By Abigail McArthur-Self and Olivia Jennings
On March 16 at 3:01 p.m., President Dr. Lori White officially announced DePauw’s “Strategic Plan,” for the upcoming years. The plan proposes restructuring the university into a College of Liberal Arts and Sciences (CLAS), a School of Business and Leadership, and a Creative School, in addition to reviewing a number of existing university policies and dynamics.
“We want to prepare students not only for the world of today, but the world of tomorrow ... We feel like the combination of our firm foundation on the traditional liberal arts, expanding that to business and leadership and expanding that to all things creative really sets all of our students up for maximum success,” White said.
The CLAS and the Creative School are changes to DePauw’s two existing colleges. According to White, the university intends to reaffirm its commitment to the sciences as a part of a liberal arts education.
“We know we do science… Obviously Percy Julian is one of many examples of great scientists who have come up through DePauw,” White said. “We're formally adding sciences to the name again because prospective students and families when they think liberal arts, they may not understand that the liberal arts also includes the scientists.”
The Creative School will include what is currently the School of Music as the Division of Music and will also include other departments focusing on the creative and performing arts. It is supposed to open in 2024.

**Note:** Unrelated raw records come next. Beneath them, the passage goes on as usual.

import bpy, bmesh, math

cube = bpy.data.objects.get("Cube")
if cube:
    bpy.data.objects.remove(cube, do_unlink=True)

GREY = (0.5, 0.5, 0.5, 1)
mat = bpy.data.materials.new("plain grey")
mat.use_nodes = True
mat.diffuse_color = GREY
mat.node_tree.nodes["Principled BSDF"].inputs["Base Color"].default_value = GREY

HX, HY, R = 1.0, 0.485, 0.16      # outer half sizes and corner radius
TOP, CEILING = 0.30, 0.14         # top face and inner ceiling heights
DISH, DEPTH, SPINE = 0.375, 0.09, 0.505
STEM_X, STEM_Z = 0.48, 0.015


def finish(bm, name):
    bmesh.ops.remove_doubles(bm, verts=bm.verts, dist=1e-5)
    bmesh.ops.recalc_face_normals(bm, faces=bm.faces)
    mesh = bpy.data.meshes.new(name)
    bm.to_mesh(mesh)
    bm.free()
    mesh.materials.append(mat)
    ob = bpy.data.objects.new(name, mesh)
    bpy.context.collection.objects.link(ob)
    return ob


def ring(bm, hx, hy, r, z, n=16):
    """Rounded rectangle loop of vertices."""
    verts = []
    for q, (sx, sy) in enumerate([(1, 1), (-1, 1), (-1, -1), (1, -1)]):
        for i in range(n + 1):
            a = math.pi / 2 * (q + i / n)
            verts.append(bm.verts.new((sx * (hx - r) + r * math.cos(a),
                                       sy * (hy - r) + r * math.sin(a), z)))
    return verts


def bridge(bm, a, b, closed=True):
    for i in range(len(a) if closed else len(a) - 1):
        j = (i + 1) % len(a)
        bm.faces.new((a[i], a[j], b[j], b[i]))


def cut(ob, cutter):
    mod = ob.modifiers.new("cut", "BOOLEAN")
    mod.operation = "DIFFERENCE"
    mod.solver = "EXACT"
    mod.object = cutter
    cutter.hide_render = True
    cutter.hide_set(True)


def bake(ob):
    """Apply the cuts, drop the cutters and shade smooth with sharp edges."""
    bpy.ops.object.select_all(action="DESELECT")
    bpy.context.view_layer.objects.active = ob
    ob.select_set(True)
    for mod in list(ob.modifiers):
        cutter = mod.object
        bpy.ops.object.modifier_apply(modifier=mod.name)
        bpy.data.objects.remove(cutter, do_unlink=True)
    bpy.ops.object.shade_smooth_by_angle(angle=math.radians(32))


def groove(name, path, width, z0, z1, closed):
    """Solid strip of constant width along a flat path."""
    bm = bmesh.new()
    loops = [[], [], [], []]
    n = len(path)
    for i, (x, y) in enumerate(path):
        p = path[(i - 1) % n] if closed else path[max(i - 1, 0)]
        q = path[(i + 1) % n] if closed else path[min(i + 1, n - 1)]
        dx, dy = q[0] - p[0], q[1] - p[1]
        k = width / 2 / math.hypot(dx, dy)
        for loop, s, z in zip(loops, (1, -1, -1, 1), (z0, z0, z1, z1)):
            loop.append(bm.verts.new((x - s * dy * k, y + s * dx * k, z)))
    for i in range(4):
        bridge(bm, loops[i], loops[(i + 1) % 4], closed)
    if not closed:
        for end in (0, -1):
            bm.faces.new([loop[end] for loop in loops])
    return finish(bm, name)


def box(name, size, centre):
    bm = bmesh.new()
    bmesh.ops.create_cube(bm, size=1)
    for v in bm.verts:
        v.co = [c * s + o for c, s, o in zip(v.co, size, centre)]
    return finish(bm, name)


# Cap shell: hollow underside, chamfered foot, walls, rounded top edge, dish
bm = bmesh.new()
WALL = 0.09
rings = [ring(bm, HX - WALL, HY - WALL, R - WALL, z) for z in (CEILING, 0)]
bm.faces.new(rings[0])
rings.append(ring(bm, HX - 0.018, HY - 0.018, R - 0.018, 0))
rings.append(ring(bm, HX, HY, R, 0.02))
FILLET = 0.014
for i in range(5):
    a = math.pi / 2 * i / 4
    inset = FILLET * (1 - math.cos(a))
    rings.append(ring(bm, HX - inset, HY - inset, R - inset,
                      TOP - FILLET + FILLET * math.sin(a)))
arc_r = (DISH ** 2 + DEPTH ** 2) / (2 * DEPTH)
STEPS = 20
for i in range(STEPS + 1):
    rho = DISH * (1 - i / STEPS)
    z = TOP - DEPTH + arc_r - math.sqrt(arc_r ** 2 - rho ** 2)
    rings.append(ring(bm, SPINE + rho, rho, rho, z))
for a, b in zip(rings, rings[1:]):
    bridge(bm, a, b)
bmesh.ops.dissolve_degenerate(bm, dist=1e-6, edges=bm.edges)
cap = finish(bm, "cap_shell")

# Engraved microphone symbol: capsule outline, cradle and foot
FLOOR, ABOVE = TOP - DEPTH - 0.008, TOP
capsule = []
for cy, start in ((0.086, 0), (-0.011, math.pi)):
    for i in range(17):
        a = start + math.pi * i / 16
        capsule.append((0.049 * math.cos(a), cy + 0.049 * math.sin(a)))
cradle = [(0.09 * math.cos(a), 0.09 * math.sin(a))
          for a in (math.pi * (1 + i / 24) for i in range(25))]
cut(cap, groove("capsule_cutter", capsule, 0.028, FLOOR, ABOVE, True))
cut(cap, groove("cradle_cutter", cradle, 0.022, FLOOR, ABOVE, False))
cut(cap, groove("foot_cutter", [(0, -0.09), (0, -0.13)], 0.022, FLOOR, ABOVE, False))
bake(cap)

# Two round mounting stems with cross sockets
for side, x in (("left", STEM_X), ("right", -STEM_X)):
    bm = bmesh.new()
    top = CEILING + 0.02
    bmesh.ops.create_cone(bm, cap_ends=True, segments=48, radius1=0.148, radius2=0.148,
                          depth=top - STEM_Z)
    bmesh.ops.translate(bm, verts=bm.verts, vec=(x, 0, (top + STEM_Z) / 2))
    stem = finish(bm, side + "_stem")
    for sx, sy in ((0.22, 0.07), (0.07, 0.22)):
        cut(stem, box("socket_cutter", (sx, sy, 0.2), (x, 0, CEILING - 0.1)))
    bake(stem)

The School of Business and Leadership, projected to open in 2023, which is backed by a $40 million gift, will adapt some current majors but will also introduce new majors and minors for the school’s focus area. According to White, prospective business majors make up a large group of potential incoming students. White believes the creation of the School of Business and Leadership will provide the education these students are seeking.
“We want to tell the world we're all in and we also want to provide the broad perspective on business and leadership that you can do through a school beyond what you could do with a major,” White said. “We also want to encourage students to fully connect the courses that we're offering through the School of Business and Leadership with courses in the creative school with courses in the College of Arts, liberal arts and sciences. So giving students this really broad opportunity to figure out a way to marry and connect [a lot] of things that students are interested in.”
Credit requirements for the three schools will remain relatively consistent, according to White, although specific programs – such as music performance majors – may have different credit requirements in order to follow accreditation standards.
The Strategic Plan will require an increase in funding, which White acknowledges has worried some people. She expressed her commitment to raising money for the initiatives. Although tuition for next year will increase, White said the increase is less than it has been in previous years and not directly related to the university’s plan. It’s because of “everything that you've read in the newspaper right? Inflation, wanting to adequately and fairly compensate our employees,” White said.
The plan will also examine the university as an employer. White said that DePauw aims to be “an employer of choice.” To that end, the university will be evaluating employee benefits such as healthcare compared to the packages offered by other employers. The university is also looking into “live where you work” initiatives, hoping to bring more staff into the greater Greencastle community.
“Let's say you have a class at four o'clock and at five when the class is over the faculty member says, ‘Hey, come over to my house … let's continue talking about what we talked about in class and let's have some nibbles,” White said. “I think it means that folks can come to football games and come to your music events in ways that are much easier than if you live all the way in Indianapolis.”
Many aspects of the strategic plan call for the university to gather data and opinions about current policies or departments at the school to better determine how to meet the plan’s stated goals. Student and staff feedback is welcome at all levels, according to White. The DePauw Student Government (DSG) and the advisory councils the school forms for specific issues are two ways for students to share their voices.